**Information supplied**
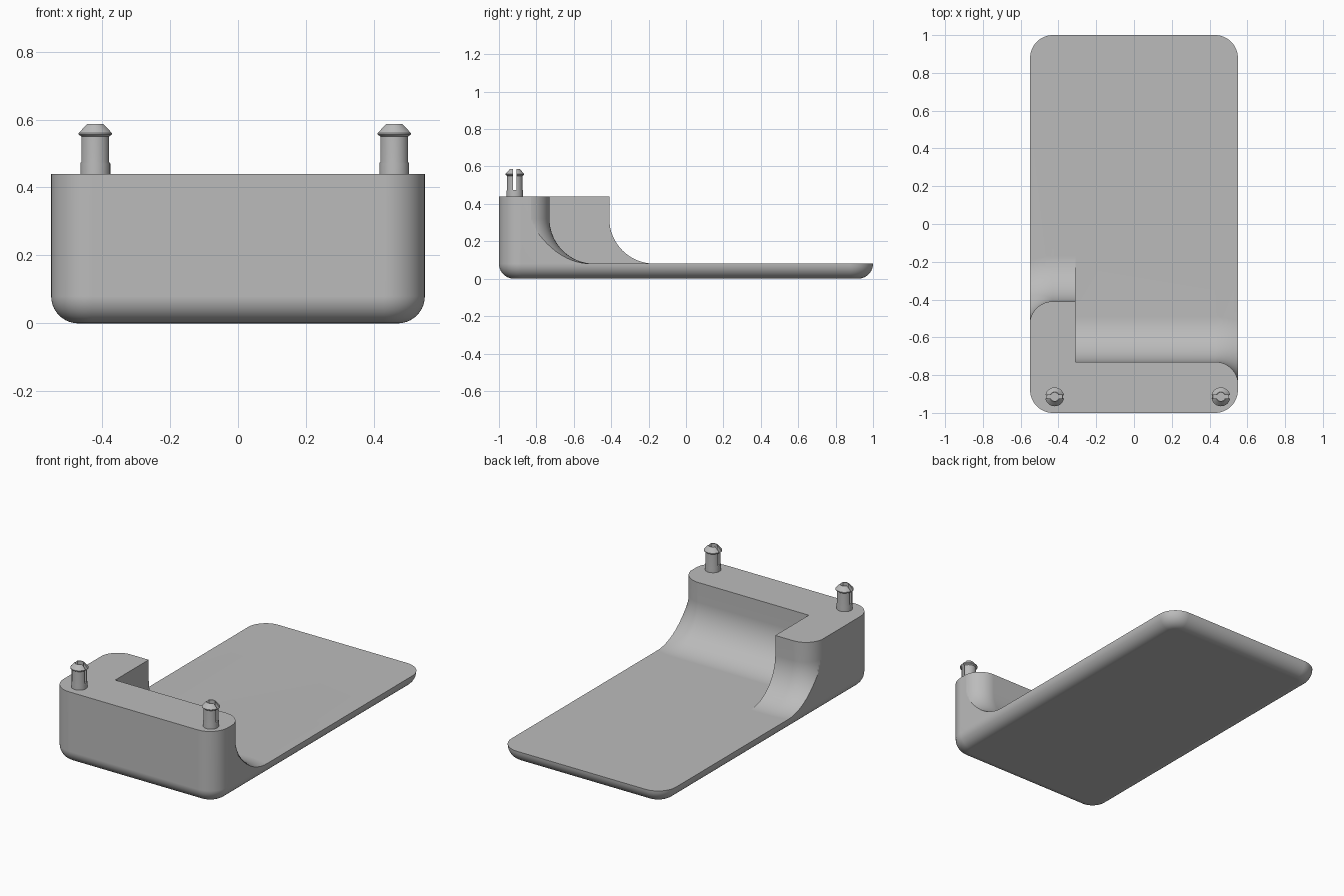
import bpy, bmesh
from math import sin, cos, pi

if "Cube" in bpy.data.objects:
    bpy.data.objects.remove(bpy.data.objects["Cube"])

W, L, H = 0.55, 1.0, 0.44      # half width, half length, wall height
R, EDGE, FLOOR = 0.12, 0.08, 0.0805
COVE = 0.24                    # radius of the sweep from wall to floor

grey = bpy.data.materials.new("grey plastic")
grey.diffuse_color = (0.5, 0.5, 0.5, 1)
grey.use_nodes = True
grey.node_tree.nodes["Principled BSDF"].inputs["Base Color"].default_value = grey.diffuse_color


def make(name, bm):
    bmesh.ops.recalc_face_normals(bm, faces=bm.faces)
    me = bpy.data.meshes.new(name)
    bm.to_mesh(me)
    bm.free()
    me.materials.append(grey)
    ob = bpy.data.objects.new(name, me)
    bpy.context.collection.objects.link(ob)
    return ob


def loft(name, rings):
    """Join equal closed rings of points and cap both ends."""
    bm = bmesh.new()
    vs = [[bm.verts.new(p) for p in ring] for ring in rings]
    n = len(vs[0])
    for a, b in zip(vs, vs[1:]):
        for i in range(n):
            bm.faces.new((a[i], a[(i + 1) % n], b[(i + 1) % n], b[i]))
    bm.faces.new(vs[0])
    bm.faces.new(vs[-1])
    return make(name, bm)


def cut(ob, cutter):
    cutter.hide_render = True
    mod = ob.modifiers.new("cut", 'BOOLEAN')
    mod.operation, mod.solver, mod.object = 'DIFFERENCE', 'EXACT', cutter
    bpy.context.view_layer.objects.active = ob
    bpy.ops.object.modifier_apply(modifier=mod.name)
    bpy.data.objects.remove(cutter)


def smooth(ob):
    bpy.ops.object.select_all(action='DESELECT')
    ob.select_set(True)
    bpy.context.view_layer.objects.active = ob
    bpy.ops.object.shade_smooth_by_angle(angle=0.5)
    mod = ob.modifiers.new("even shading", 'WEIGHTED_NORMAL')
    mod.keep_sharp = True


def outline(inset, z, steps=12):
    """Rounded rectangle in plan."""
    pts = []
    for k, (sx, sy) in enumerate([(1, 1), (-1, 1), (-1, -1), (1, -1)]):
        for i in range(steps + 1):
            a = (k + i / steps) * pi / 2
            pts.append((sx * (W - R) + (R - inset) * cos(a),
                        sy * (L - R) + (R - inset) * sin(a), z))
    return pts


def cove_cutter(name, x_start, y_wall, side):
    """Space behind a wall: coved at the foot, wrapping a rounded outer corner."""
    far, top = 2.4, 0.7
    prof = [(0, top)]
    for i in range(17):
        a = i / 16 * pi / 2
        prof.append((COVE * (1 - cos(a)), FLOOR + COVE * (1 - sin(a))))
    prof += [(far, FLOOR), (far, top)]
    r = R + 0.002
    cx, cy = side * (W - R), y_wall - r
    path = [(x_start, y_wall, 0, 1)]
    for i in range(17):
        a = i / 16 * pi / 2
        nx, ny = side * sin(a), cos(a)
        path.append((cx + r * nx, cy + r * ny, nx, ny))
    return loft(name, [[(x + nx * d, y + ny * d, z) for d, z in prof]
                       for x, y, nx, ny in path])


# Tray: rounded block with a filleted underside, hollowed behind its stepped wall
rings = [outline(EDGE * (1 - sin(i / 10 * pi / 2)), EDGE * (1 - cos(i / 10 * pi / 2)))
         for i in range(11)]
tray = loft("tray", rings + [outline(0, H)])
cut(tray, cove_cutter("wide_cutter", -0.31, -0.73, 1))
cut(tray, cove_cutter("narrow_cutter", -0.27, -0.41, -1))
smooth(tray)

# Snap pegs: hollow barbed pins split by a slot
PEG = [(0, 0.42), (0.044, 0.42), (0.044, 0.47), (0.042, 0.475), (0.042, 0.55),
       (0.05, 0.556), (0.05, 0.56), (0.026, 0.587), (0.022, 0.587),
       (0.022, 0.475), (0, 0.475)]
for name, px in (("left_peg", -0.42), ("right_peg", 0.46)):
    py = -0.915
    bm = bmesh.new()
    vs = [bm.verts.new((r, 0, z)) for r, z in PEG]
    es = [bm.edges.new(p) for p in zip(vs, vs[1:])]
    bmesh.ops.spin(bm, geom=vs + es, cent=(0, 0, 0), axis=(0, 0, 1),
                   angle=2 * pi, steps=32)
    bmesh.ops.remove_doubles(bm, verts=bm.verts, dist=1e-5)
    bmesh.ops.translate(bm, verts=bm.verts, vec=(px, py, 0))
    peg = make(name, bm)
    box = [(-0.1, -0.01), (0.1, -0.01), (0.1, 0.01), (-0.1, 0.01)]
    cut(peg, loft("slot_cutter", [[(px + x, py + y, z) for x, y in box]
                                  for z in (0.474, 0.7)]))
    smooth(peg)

...

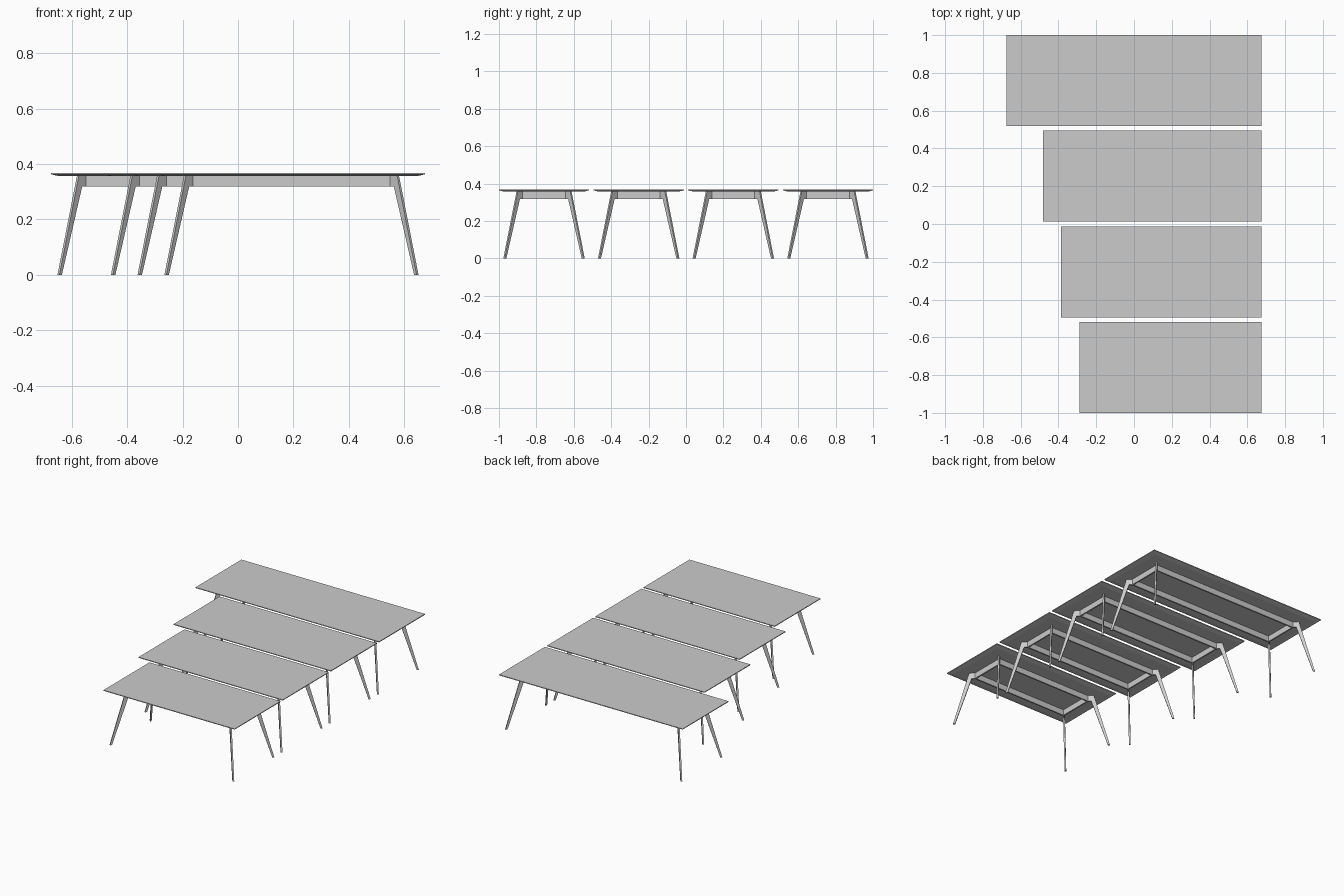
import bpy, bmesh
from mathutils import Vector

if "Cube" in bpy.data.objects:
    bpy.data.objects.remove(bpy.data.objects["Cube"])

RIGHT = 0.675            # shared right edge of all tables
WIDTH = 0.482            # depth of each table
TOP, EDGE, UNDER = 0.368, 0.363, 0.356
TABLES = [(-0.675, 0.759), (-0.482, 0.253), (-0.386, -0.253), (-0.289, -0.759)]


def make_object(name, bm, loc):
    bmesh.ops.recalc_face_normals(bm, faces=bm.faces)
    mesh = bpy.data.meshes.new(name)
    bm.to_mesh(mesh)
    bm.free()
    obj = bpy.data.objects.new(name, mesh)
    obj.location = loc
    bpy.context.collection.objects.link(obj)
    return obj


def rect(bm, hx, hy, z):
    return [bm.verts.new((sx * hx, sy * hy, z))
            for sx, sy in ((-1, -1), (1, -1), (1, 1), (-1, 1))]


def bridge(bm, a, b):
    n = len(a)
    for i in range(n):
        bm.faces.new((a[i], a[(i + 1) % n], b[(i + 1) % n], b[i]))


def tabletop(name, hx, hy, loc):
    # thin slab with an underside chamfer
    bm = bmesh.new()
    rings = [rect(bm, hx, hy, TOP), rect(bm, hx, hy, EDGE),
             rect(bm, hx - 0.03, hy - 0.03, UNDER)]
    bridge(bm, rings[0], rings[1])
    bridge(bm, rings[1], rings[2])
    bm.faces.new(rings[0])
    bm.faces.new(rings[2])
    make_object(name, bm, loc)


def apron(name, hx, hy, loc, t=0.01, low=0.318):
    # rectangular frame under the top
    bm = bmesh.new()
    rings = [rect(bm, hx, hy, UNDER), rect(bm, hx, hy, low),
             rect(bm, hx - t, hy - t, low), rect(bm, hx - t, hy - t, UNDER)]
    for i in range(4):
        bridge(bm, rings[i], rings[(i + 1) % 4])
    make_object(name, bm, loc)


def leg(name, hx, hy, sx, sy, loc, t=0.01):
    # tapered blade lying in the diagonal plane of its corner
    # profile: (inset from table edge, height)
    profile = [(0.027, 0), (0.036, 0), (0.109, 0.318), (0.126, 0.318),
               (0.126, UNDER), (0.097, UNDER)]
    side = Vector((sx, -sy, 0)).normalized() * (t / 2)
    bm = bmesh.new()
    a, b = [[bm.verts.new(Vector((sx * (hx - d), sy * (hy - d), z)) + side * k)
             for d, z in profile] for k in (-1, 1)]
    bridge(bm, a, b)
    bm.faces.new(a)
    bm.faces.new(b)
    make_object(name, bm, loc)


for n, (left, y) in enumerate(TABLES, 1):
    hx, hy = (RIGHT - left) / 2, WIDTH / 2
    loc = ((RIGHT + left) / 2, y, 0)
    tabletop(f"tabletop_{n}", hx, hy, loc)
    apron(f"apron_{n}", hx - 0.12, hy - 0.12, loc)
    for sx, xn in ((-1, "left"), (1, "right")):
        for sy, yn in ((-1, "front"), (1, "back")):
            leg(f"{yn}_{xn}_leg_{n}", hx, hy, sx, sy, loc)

--

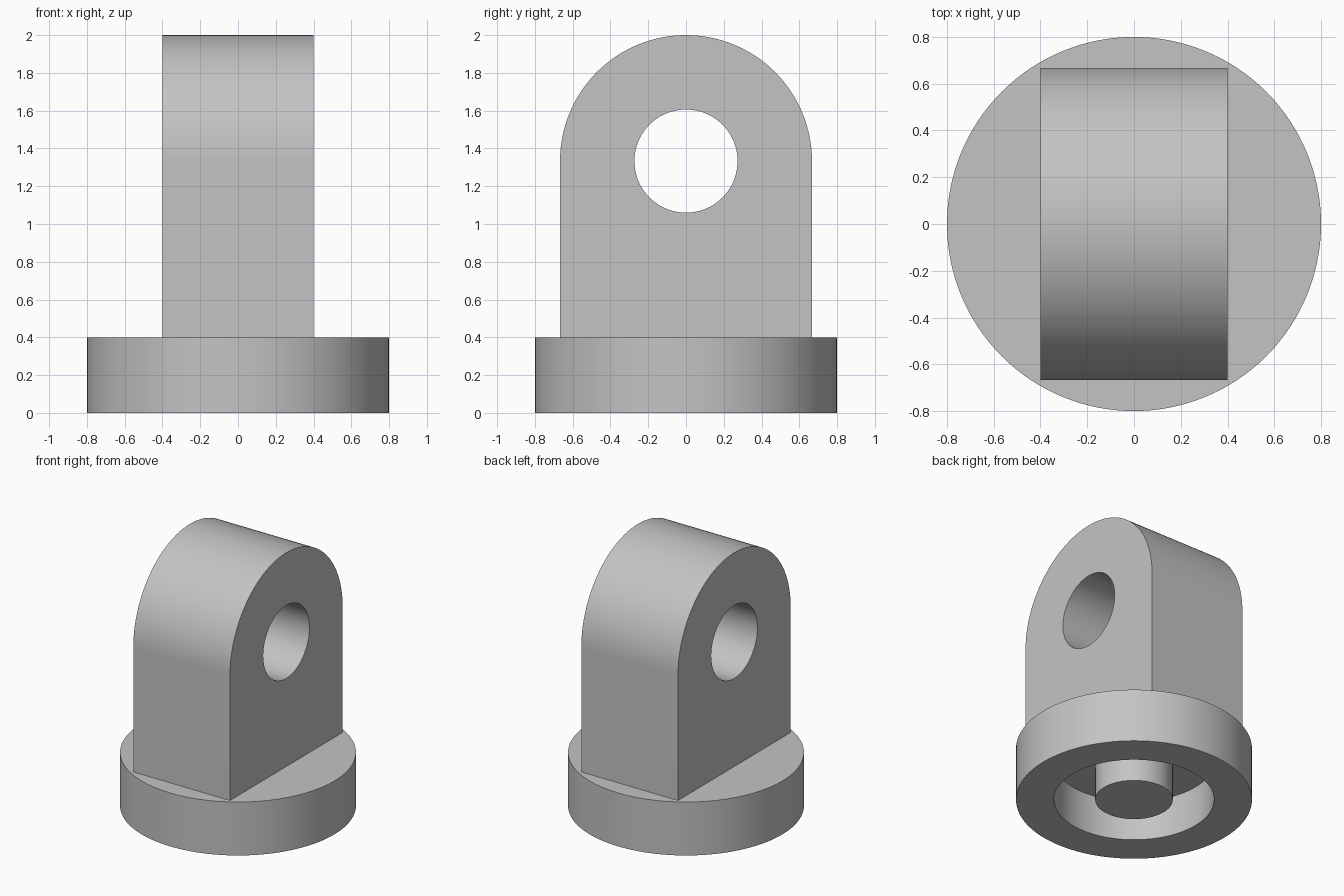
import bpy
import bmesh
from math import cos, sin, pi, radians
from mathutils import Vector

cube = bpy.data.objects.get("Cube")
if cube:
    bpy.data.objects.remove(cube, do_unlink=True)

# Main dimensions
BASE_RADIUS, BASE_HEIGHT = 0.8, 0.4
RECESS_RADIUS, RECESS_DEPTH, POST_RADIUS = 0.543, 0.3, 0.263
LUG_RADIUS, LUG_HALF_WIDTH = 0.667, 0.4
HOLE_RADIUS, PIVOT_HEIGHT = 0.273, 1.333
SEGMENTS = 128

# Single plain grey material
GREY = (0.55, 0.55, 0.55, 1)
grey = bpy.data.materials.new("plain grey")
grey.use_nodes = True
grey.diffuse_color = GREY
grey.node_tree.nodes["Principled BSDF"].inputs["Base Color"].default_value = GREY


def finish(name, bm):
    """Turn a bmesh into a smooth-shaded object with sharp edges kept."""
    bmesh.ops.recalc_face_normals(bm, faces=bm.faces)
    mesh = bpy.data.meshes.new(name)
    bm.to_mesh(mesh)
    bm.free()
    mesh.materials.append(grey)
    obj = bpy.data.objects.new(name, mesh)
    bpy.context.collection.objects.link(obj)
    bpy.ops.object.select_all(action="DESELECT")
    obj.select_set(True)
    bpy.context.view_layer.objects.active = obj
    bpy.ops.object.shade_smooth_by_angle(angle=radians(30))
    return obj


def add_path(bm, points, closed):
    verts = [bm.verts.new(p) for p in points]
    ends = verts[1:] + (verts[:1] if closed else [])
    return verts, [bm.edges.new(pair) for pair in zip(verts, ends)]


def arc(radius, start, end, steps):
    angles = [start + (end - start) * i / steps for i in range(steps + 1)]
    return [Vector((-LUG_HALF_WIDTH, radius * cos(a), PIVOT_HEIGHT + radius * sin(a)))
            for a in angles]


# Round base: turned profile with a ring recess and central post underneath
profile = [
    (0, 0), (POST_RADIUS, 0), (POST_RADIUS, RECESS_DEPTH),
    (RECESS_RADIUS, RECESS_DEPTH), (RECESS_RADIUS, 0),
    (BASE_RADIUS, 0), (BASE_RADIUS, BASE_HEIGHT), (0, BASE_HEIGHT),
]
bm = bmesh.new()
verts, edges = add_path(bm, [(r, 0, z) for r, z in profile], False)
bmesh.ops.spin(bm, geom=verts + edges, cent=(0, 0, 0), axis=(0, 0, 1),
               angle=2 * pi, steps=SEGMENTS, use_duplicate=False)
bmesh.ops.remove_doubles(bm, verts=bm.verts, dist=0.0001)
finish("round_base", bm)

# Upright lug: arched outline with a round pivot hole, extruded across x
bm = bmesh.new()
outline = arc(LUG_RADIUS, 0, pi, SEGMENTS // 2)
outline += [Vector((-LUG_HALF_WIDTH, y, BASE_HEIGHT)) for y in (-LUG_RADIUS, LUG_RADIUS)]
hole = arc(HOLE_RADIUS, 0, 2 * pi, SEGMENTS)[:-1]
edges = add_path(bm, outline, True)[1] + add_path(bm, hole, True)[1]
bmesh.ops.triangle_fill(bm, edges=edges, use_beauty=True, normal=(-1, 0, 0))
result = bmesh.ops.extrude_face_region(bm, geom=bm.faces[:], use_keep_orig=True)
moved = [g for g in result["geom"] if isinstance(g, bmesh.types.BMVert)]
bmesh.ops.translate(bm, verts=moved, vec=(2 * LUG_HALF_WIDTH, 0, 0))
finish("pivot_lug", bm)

**Work task**
Using the records, find the number of lines in which the string "edges" occurs. Reply with that number alone.

**Worked solution**
7